Her research uncovered that applying the principles of a healthy, high level technique is therapeutic, enabling often crippling playing-related injuries to be overcome. Mrs. Taubman was one of the first to controversially decry musicians’ injuries in the 1960s, and to identify their specific, playing-related causes. Mrs. Taubman’s body of knowledge has allowed thousands of musicians to not only be freed of discomfort, pain and technical limitations, but to reach new levels of pianistic skill and artistry. Rather than advising “more practice”, the Taubman Approach offers step-by-step rational solutions; musicians are given the tools to grow into their best pianistic selves.
For over two decades, Mrs. Taubman was the artistic director of the Taubman Institute, firstly at Amherst College, later at Williamstown. Apart from being sought after by pianists from around the world, Mrs. Taubman taught at Queens College and Hunter College in New York. Long-term students included Yoheved Kaplinsky, ( now Julliard School of Music), and Edna Golandsky (Director of the Golandsky Institute, USA), considered the primary exponent of the Taubman Approach.
Unfortunately, I never met Mrs. Taubman, yet she has changed my life, as she has thousands of others. This July when I attend the Golandsky Institute marks ten years since I first started studying the Taubman Approach, allowing me to pursue an active performance career after being injured for nearly a decade, and to share this knowledge in my teaching. Mrs. Taubman’s legacy will continue through many committed Taubman teachers, including Edna Golandsky and John Bloomfield, the wonderful pedagogues who continue to develop my playing and teaching to deeper levels. Apart from her incomparable insights, Mrs. Taubman will live on through the seemingly never-ending array of anecdotes her students share: her humour and pithy quotes, her passion, her creativity, her refusal to accept long-held traditions without question, and her dedication to her life’s work.

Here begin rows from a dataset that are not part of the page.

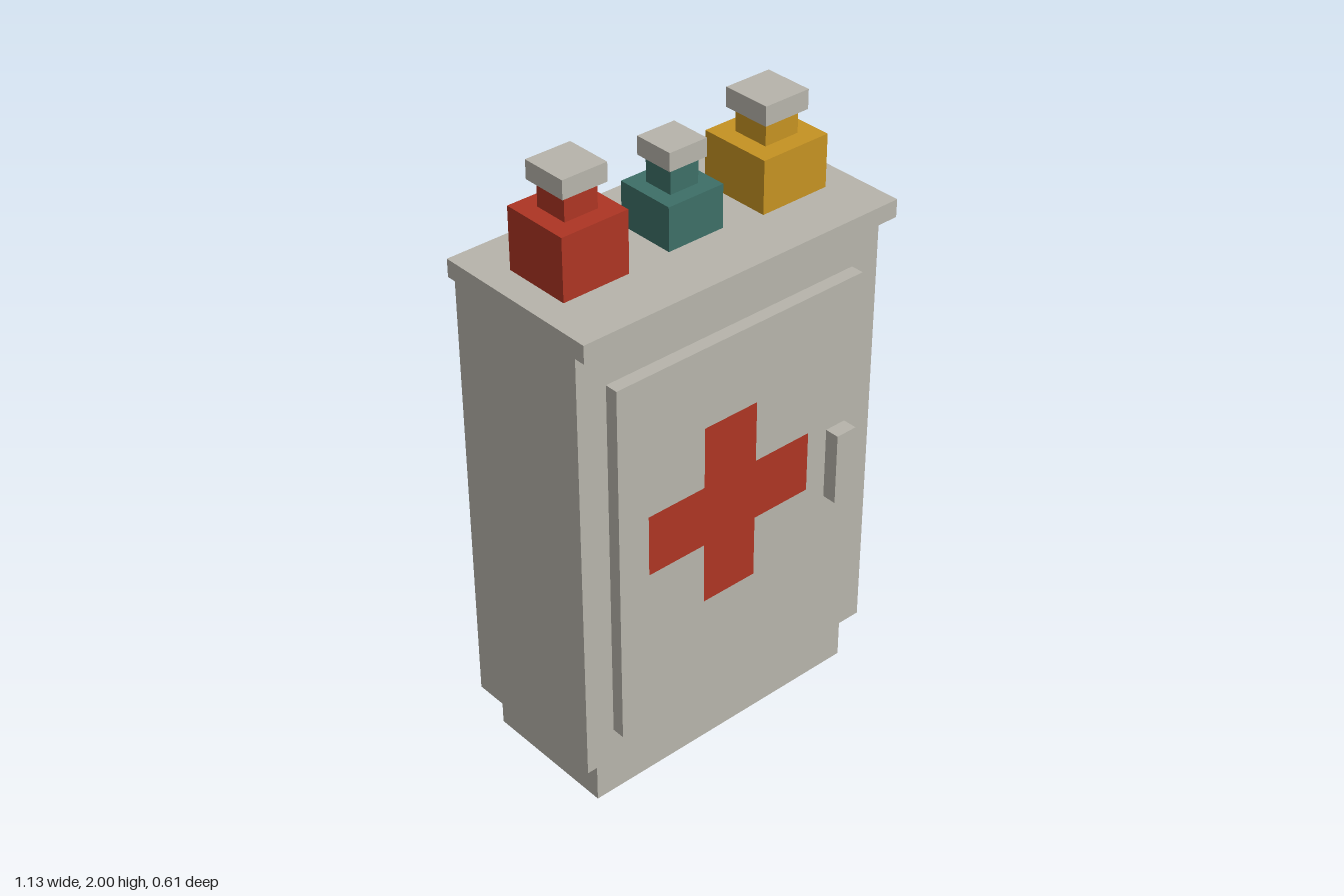
import * as THREE from 'three';

const paint = (name, color) => {
  const m = new THREE.MeshStandardMaterial({ color, side: THREE.DoubleSide });
  m.name = name;
  return m;
};

// Hollow block given by its limits, open on the underside
function block(name, material, [x0, x1], [y0, y1], [z0, z1]) {
  const g = new THREE.BoxGeometry(x1 - x0, y1 - y0, z1 - z0);
  const index = Array.from(g.index.array);
  index.splice(18, 6); // drop the bottom face
  g.setIndex(index);
  g.clearGroups();
  g.translate((x0 + x1) / 2, (y0 + y1) / 2, (z0 + z1) / 2);
  const mesh = new THREE.Mesh(g, material);
  mesh.name = name;
  return mesh;
}

export function createModel() {
  const grey = paint('warmGrey', 0xb7b4ab);
  const red = paint('red', 0xad3523);
  const teal = paint('teal', 0x3d6f67);
  const amber = paint('amber', 0xc59222);

  const model = new THREE.Group();
  model.name = 'medicineCabinet';

  // Cabinet
  model.add(
    block('plinth', grey, [-0.5, 0.5], [0, 0.155], [-0.265, 0.19]),
    block('body', grey, [-0.555, 0.552], [0.155, 1.61], [-0.293, 0.216]),
    block('top', grey, [-0.567, 0.567], [1.61, 1.667], [-0.306, 0.267]),
    block('door', grey, [-0.455, 0.452], [0.265, 1.472], [0.212, 0.258]),
    block('handle', grey, [0.333, 0.406], [0.747, 0.986], [0.255, 0.305]),
  );

  // Flat cross on the door
  const [l, r, b, t] = [-0.351, 0.256, 0.605, 1.213];
  const [il, ir, ib, it] = [-0.145, 0.05, 0.81, 1.012];
  const outline = [
    [il, b], [ir, b], [ir, ib], [r, ib], [r, it], [ir, it],
    [ir, t], [il, t], [il, it], [l, it], [l, ib], [il, ib],
  ].map(([x, y]) => new THREE.Vector2(x, y));
  const cross = new THREE.Mesh(new THREE.ShapeGeometry(new THREE.Shape(outline)), red);
  cross.name = 'cross';
  cross.position.z = 0.261;
  model.add(cross);

  // Square bottles: half widths and top heights of body, neck and cap
  const z = -0.036;
  const bottles = [
    ['leftmostBottle', red, -0.364, [0.112, 0.056, 0.075], [1.862, 1.942, 2.0]],
    ['middleBottle', teal, -0.002, [0.098, 0.05, 0.066], [1.804, 1.885, 1.942]],
    ['rightmostBottle', amber, 0.347, [0.12, 0.061, 0.08], [1.835, 1.909, 1.97]],
  ];
  for (const [name, color, x, half, tops] of bottles) {
    const bottle = new THREE.Group();
    bottle.name = name;
    let y = 1.667;
    ['bottleBody', 'bottleNeck', 'bottleCap'].forEach((part, i) => {
      const h = half[i];
      bottle.add(block(part, i === 2 ? grey : color, [x - h, x + h], [y, tops[i]], [z - h, z + h]));
      y = tops[i];
    });
    model.add(bottle);
  }
  return model;
}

With enormous gratitude from the bottom of my heart, thank you Mrs. Taubman.